> _What you are asked to do_
Would you give again, exactly, the lines running from the line with "rail.rotation.x = Math.PI / 2;" to the end of the data below, both included?

> _Records to use_
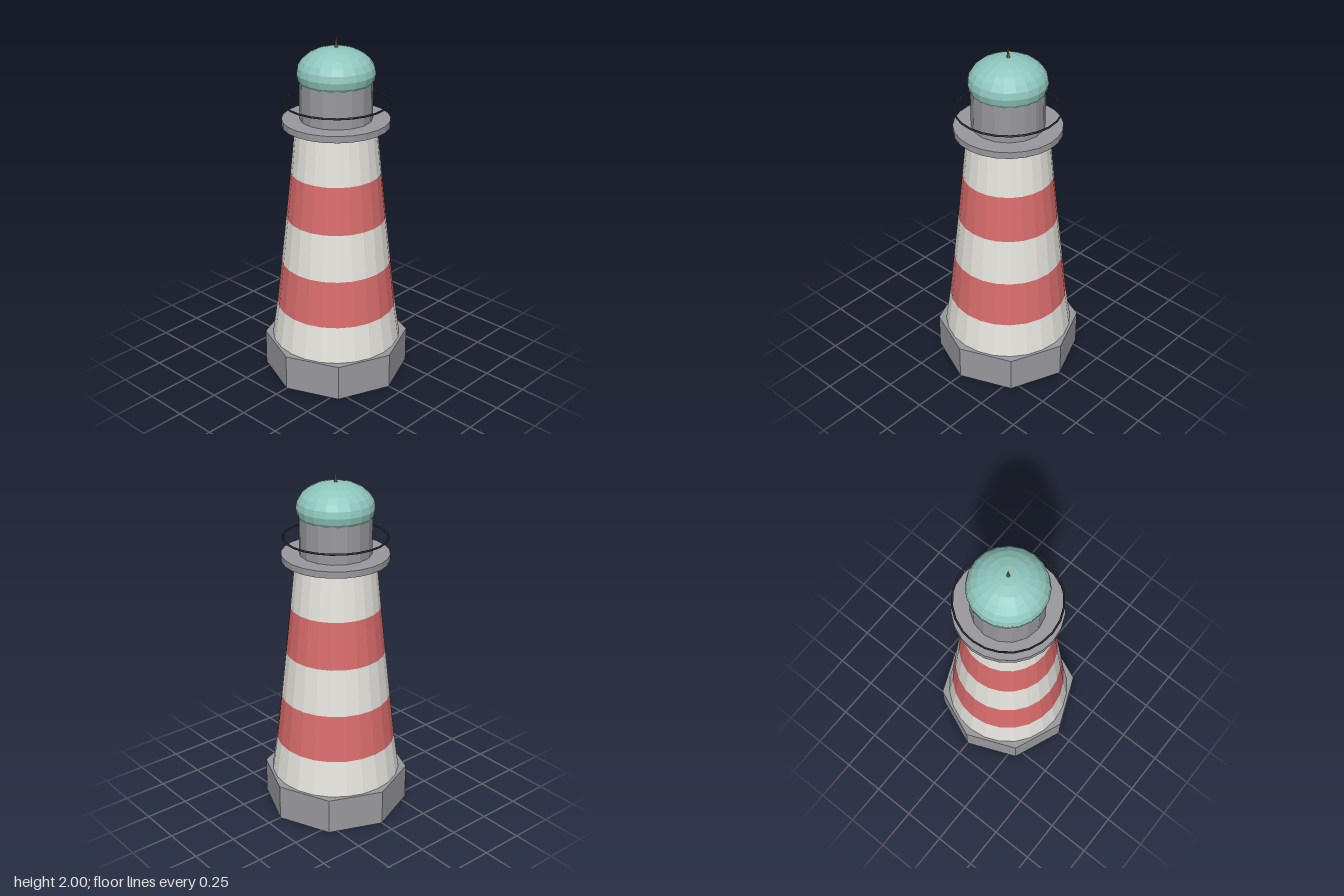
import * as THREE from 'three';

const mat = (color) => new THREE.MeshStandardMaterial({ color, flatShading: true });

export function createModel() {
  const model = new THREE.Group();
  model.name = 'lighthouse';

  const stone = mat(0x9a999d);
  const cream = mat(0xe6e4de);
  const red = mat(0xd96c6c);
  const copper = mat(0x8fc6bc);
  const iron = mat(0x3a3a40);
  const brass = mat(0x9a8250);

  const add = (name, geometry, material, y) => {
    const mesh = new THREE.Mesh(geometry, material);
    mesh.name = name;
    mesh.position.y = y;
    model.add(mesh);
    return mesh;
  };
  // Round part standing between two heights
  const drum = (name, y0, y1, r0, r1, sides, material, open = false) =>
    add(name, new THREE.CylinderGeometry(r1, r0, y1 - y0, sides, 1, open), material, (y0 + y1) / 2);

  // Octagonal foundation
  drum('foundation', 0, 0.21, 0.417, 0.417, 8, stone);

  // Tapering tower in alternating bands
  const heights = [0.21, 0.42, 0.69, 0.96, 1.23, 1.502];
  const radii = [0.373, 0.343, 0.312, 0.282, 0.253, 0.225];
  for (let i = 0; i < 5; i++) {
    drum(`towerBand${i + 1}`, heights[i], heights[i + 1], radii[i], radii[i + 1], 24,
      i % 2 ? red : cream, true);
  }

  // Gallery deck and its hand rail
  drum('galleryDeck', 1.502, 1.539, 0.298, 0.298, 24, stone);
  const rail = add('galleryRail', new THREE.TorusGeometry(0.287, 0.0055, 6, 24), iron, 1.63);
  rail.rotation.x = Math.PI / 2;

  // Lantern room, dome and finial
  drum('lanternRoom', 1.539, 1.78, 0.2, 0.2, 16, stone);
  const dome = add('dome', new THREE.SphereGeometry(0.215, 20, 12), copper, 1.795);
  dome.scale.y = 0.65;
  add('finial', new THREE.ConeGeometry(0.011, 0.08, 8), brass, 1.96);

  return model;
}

> _The completed task_
  rail.rotation.x = Math.PI / 2;

  // Lantern room, dome and finial
  drum('lanternRoom', 1.539, 1.78, 0.2, 0.2, 16, stone);
  const dome = add('dome', new THREE.SphereGeometry(0.215, 20, 12), copper, 1.795);
  dome.scale.y = 0.65;
  add('finial', new THREE.ConeGeometry(0.011, 0.08, 8), brass, 1.96);

  return model;
}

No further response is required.